General manager Brian Cashman said Jeter could start the season on the disabled list. But ”at this stage, I just don’t know, so all I can do is acknowledge it’s a possibility,” Cashman said.
The 38-year-old Jeter, who has missed the last two exhibition games, received an anti-inflammatory injection in his ankle. The Yankees start the regular season April 1 at home against Boston.
”We’ve got to do what’s right for him,” Cashman said. ”Whatever’s right for him will be right for us. I’m not saying he’s going to be (put on the disabled list), but I can’t tell you it won’t be. I don’t think it’s anything serious, I just think it’s a timing issue.”
Jeter broke his ankle last year in the first game of the AL championship series against Detroit. He waited a while before making his debut in a spring training game, starting out as a designated hitter on March 9 and later playing in the field for the first time.
”We’ve got to be in a position where he plays a full nine innings of defense, and be able to do back-to-back (games) and all this other stuff,” Cashman said. ”We’ll see how he responds, but I can’t give you certainty now that what he’s just experienced isn’t going to push it back a little bit.”
Cashman says he doesn’t know when Jeter will resume playing in spring training games. He was removed from the lineup against Philadelphia on Tuesday for ”precautionary” reasons because his ankle felt stiff.
The 13-time All-Star is 3 for 11 so far. The team captain led the American League with 216 hits and batted .316 with 15 homers and 58 RBIs last year.

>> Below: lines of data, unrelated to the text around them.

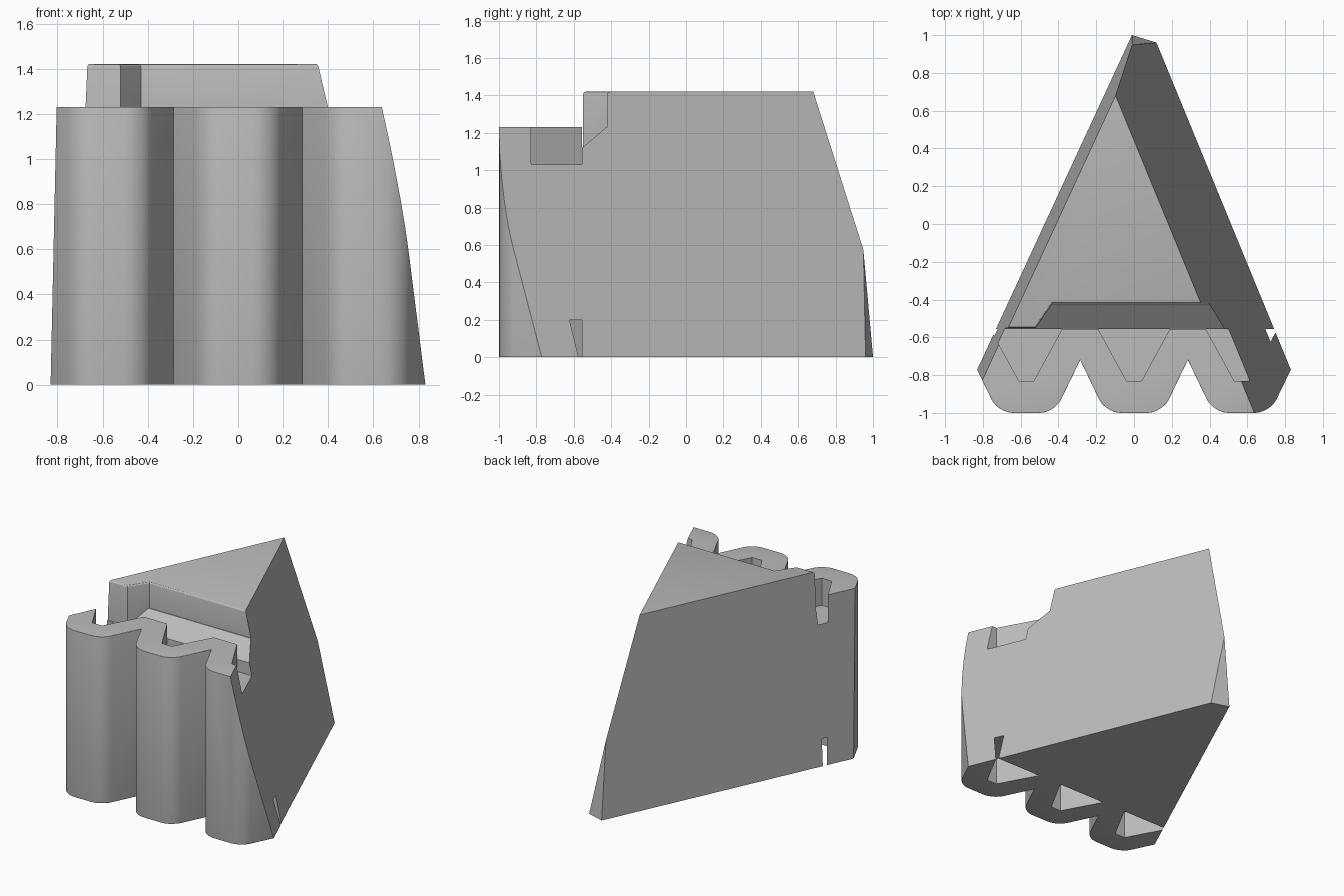
import bpy, bmesh
from mathutils import Vector

if "Cube" in bpy.data.objects:
    bpy.data.objects.remove(bpy.data.objects["Cube"])

stone = bpy.data.materials.new("plain grey")
stone.use_nodes = True
GREY = (0.5, 0.5, 0.5, 1)
stone.diffuse_color = GREY
stone.node_tree.nodes["Principled BSDF"].inputs["Base Color"].default_value = GREY


def prism(points, low, high):
    """Extrude a plan outline from one height to another."""
    bm = bmesh.new()
    face = bm.faces.new([bm.verts.new((x, y, low)) for x, y in points])
    top = bmesh.ops.extrude_face_region(bm, geom=[face])["geom"]
    verts = [v for v in top if isinstance(v, bmesh.types.BMVert)]
    bmesh.ops.translate(bm, verts=verts, vec=(0, 0, high - low))
    bmesh.ops.recalc_face_normals(bm, faces=bm.faces)
    return bm


def round_edges(bm, test, radius, segments):
    edges = [e for e in bm.edges if test(*(v.co for v in e.verts))]
    bmesh.ops.bevel(bm, geom=edges, offset=radius, segments=segments,
                    profile=0.5, affect='EDGES', clamp_overlap=True)


def make(name, bm):
    mesh = bpy.data.meshes.new(name)
    bm.to_mesh(mesh)
    bm.free()
    mesh.materials.append(stone)
    obj = bpy.data.objects.new(name, mesh)
    bpy.context.collection.objects.link(obj)
    return obj


PITCH, WALL_TOP, CROWN_TOP = 0.57, 1.23, 1.42
BACK = -0.555  # rear wall of the channels

# Corrugated block: three ribs along the front, rounded corners and rims
outline = [(-0.855, -0.72)]
for i in (-1, 0, 1):
    c = i * PITCH
    outline += [(c - 0.15, -1), (c + 0.15, -1), (c + 0.285, -0.72)]
outline += [(1.2, 0), (1.2, 1.3), (-1.2, 1.3), (-1.2, 0)]
block = prism(outline, 0, WALL_TOP)
round_edges(block, lambda a, b: abs(a.z - b.z) > 1 and a.y < -0.99, 0.08, 5)
round_edges(block, lambda a, b: abs(a.z - b.z) < 0.01 and max(a.y, b.y) < -0.7, 0.035, 4)
body = make("ribbed_wedge", block)

helpers = []


def combine(name, bm, operation):
    cutter = make(name, bm)
    cutter.hide_render = True
    helpers.append(cutter)
    mod = body.modifiers.new(name, 'BOOLEAN')
    mod.operation, mod.solver, mod.object = operation, 'EXACT', cutter


# Channels behind each rib, open at the top and at the bottom
for i in (-1, 0, 1):
    c = i * PITCH
    trapezoid = [(c - 0.19, BACK), (c - 0.04, -0.83), (c + 0.04, -0.83), (c + 0.19, BACK)]
    combine("upper_channel", prism(trapezoid, 1.03, 1.5), 'DIFFERENCE')
    combine("lower_channel", prism(trapezoid, -0.2, 0.2), 'DIFFERENCE')

# Sloping ledge between the wall and the crown
ledge = prism([(BACK, 1.12), (BACK, 1.33), (-0.307, 1.33)], -1.5, 1.5)
for v in ledge.verts:
    v.co = Vector((v.co.z, v.co.x, v.co.y))
bmesh.ops.recalc_face_normals(ledge, faces=ledge.faces)
combine("ledge", ledge, 'DIFFERENCE')

# Crown: raised top with a step forward on one side
crown = prism([(-1.1, -0.55), (-0.52, -0.55), (-0.43, -0.42), (1.1, -0.42),
               (1.1, 1.25), (-1.1, 1.25)], 1.1, CROWN_TOP)
round_edges(crown, lambda a, b: min(a.z, b.z) > 1.4 and max(a.y, b.y) < -0.4, 0.015, 3)
combine("crown", crown, 'UNION')

# Leaning side planes and the blunt rear tip
envelope = bmesh.new()
bmesh.ops.create_cube(envelope, size=4)
for normal, distance in (((0.925, 0.38, 0.216), 0.475),
                         ((-0.908, 0.42, 0.039), 0.43),
                         ((0.294, 0.956, 0.086), 0.953)):
    n = Vector(normal)
    cut = bmesh.ops.bisect_plane(
        envelope, geom=envelope.verts[:] + envelope.edges[:] + envelope.faces[:],
        plane_co=n * distance / n.length_squared, plane_no=n, clear_outer=True)
    rim = [g for g in cut["geom_cut"] if isinstance(g, bmesh.types.BMEdge)]
    bmesh.ops.edgeloop_fill(envelope, edges=rim)
bmesh.ops.recalc_face_normals(envelope, faces=envelope.faces)
combine("envelope", envelope, 'INTERSECT')

# Bake the cuts, discard the helpers, smooth the rounded edges
bpy.context.view_layer.update()
solid = bpy.data.meshes.new_from_object(
    body.evaluated_get(bpy.context.evaluated_depsgraph_get()))
body.modifiers.clear()
body.data = solid
solid.materials.clear()
solid.materials.append(stone)
for face in solid.polygons:
    face.material_index = 0
for helper in helpers:
    bpy.data.objects.remove(helper)
for obj in bpy.context.selected_objects:
    obj.select_set(False)
body.select_set(True)
bpy.context.view_layer.objects.active = body
bpy.ops.object.shade_smooth_by_angle(angle=0.5)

”The doctor said, basically, you can experience a lot of different things along the pathway, so it’s not a surprise,” Cashman said. ”His rehab has gone extremely well, but obviously after the back to back, it barked a little bit. He’s going to have ups and downs in the early portion of it, but eventually at some point he’ll be past this. We’ve just got to make sure we take the right steps so it’s eventually behind him.”